§ Problem:
The reply should contain only the lines from the start of the records through the line with "location=(a + b)", reproduced verbatim and without pictures.

(Pictures paired with source code)
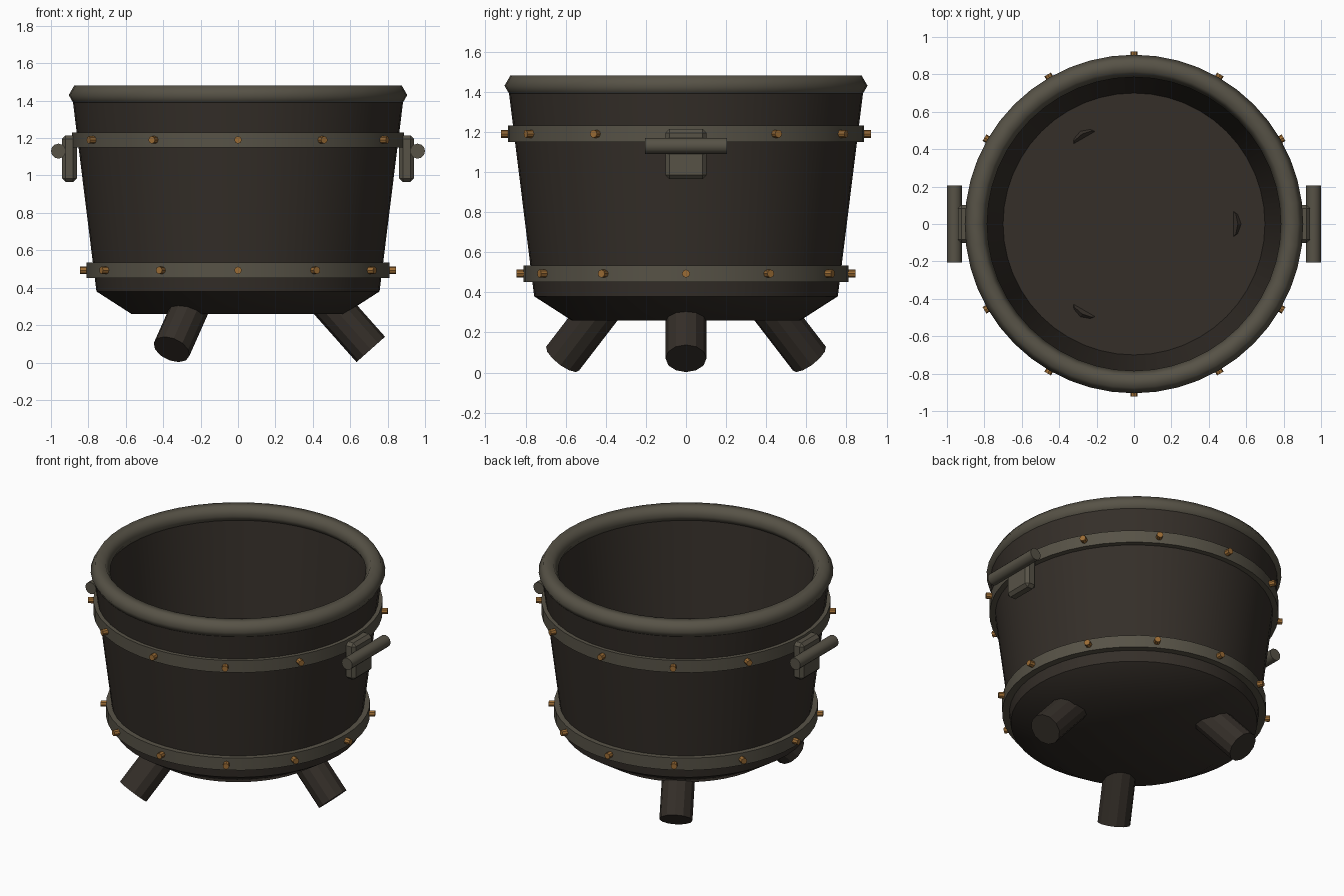
import bpy, bmesh
from math import cos, sin, pi, radians
from mathutils import Vector

if "Cube" in bpy.data.objects:
    bpy.data.objects.remove(bpy.data.objects["Cube"])

SEG = 48


def material(name, rgb):
    m = bpy.data.materials.new(name)
    m.diffuse_color = (*rgb, 1)
    m.use_nodes = True
    m.node_tree.nodes["Principled BSDF"].inputs["Base Color"].default_value = m.diffuse_color
    return m


IRON = material("dark_iron", (0.035, 0.028, 0.022))
STEEL = material("worn_steel", (0.095, 0.085, 0.062))
BRASS = material("brass", (0.33, 0.15, 0.035))


def finish(ob, name, mat, angle=35):
    ob.name = name
    ob.data.materials.append(mat)
    bpy.ops.object.select_all(action='DESELECT')
    ob.select_set(True)
    bpy.context.view_layer.objects.active = ob
    if angle:
        bpy.ops.object.shade_smooth_by_angle(angle=radians(angle))
    return ob


def lathe(name, profile, mat, closed=False, angle=35):
    """Spin an (r, z) profile round z; points on the axis become poles."""
    bm = bmesh.new()
    rings = []
    for r, z in profile:
        if r == 0:
            rings.append([bm.verts.new((0, 0, z))] * SEG)
        else:
            rings.append([bm.verts.new((r * cos(2 * pi * i / SEG), r * sin(2 * pi * i / SEG), z))
                          for i in range(SEG)])
    pairs = list(zip(rings, rings[1:])) + ([(rings[-1], rings[0])] if closed else [])
    for a, b in pairs:
        for i in range(SEG):
            j = (i + 1) % SEG
            bm.faces.new(list(dict.fromkeys((a[i], a[j], b[j], b[i]))))
    bmesh.ops.recalc_face_normals(bm, faces=bm.faces)
    me = bpy.data.meshes.new(name)
    bm.to_mesh(me)
    bm.free()
    ob = bpy.data.objects.new(name, me)
    bpy.context.collection.objects.link(ob)
    return finish(ob, name, mat, angle)


def rod(name, a, b, radius, sides, mat, angle=35):
    """Cylinder between two points."""
    a, b = Vector(a), Vector(b)
    d = b - a
    bpy.ops.mesh.primitive_cylinder_add(vertices=sides, radius=radius, depth=d.length,
                                        location=(a + b) / 2,
                                        rotation=d.to_track_quat('Z', 'Y').to_euler())
    return finish(bpy.context.object, name, mat, angle)


# Hollow pot body
lathe("pot_body", [(0, 0.26), (0.57, 0.26), (0.757, 0.38), (0.886, 1.42),
                   (0.81, 1.42), (0.70, 0.378), (0, 0.378)], IRON)

# Rolled rim with a six-sided section
lathe("rim", [(0.845 + 0.06 * cos(k * pi / 3), 1.43 + 0.06 * sin(k * pi / 3))
              for k in range(6)], STEEL, closed=True, angle=65)

# Bands, each with twelve rivets
for label, z, r in (("upper", 1.19, 0.888), ("lower", 0.493, 0.81)):
    lathe(label + "_band", [(r, z - 0.041), (r, z + 0.041), (r - 0.08, z + 0.041),
                            (r - 0.08, z - 0.041)], STEEL, closed=True)
    for i in range(12):
        c, s = cos(i * pi / 6), sin(i * pi / 6)
        r0, r1 = r - 0.01, r + 0.035
        rod(f"{label}_rivet_{i + 1}", (c * r0, s * r0, z), (c * r1, s * r1, z), 0.02, 8, BRASS)

# Handles: bevelled bracket plus grip bar
for label, sx in (("right", 1), ("left", -1)):
    bpy.ops.mesh.primitive_cube_add(size=1, location=(sx * 0.902, 0, 1.09))
    ob = bpy.context.object
    ob.scale = (0.08, 0.205, 0.25)
    bpy.ops.object.transform_apply(location=False, rotation=False, scale=True)
    bev = ob.modifiers.new("edge", 'BEVEL')
    bev.width = 0.02
    bev.segments = 1
    finish(ob, label + "_handle_bracket", STEEL, 0)
    rod(label + "_handle_bar", (sx * 0.96, -0.205, 1.13), (sx * 0.96, 0.205, 1.13), 0.04, 12, STEEL)

# Three splayed legs, tips just breaking through the inner floor
for i in range(3):
    c, s = cos(i * 2 * pi / 3), sin(i * 2 * pi / 3)
    rod(f"leg_{i + 1}", (0.71 * c, 0.71 * s, 0.07), (0.479 * c, 0.479 * s, 0.33), 0.102, 12, IRON, 20)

§ Solution to this problem:
import bpy, bmesh
from math import cos, sin, pi, radians
from mathutils import Vector

if "Cube" in bpy.data.objects:
    bpy.data.objects.remove(bpy.data.objects["Cube"])

SEG = 48


def material(name, rgb):
    m = bpy.data.materials.new(name)
    m.diffuse_color = (*rgb, 1)
    m.use_nodes = True
    m.node_tree.nodes["Principled BSDF"].inputs["Base Color"].default_value = m.diffuse_color
    return m


IRON = material("dark_iron", (0.035, 0.028, 0.022))
STEEL = material("worn_steel", (0.095, 0.085, 0.062))
BRASS = material("brass", (0.33, 0.15, 0.035))


def finish(ob, name, mat, angle=35):
    ob.name = name
    ob.data.materials.append(mat)
    bpy.ops.object.select_all(action='DESELECT')
    ob.select_set(True)
    bpy.context.view_layer.objects.active = ob
    if angle:
        bpy.ops.object.shade_smooth_by_angle(angle=radians(angle))
    return ob


def lathe(name, profile, mat, closed=False, angle=35):
    """Spin an (r, z) profile round z; points on the axis become poles."""
    bm = bmesh.new()
    rings = []
    for r, z in profile:
        if r == 0:
            rings.append([bm.verts.new((0, 0, z))] * SEG)
        else:
            rings.append([bm.verts.new((r * cos(2 * pi * i / SEG), r * sin(2 * pi * i / SEG), z))
                          for i in range(SEG)])
    pairs = list(zip(rings, rings[1:])) + ([(rings[-1], rings[0])] if closed else [])
    for a, b in pairs:
        for i in range(SEG):
            j = (i + 1) % SEG
            bm.faces.new(list(dict.fromkeys((a[i], a[j], b[j], b[i]))))
    bmesh.ops.recalc_face_normals(bm, faces=bm.faces)
    me = bpy.data.meshes.new(name)
    bm.to_mesh(me)
    bm.free()
    ob = bpy.data.objects.new(name, me)
    bpy.context.collection.objects.link(ob)
    return finish(ob, name, mat, angle)


def rod(name, a, b, radius, sides, mat, angle=35):
    """Cylinder between two points."""
    a, b = Vector(a), Vector(b)
    d = b - a
    bpy.ops.mesh.primitive_cylinder_add(vertices=sides, radius=radius, depth=d.length,
                                        location=(a + b) / 2,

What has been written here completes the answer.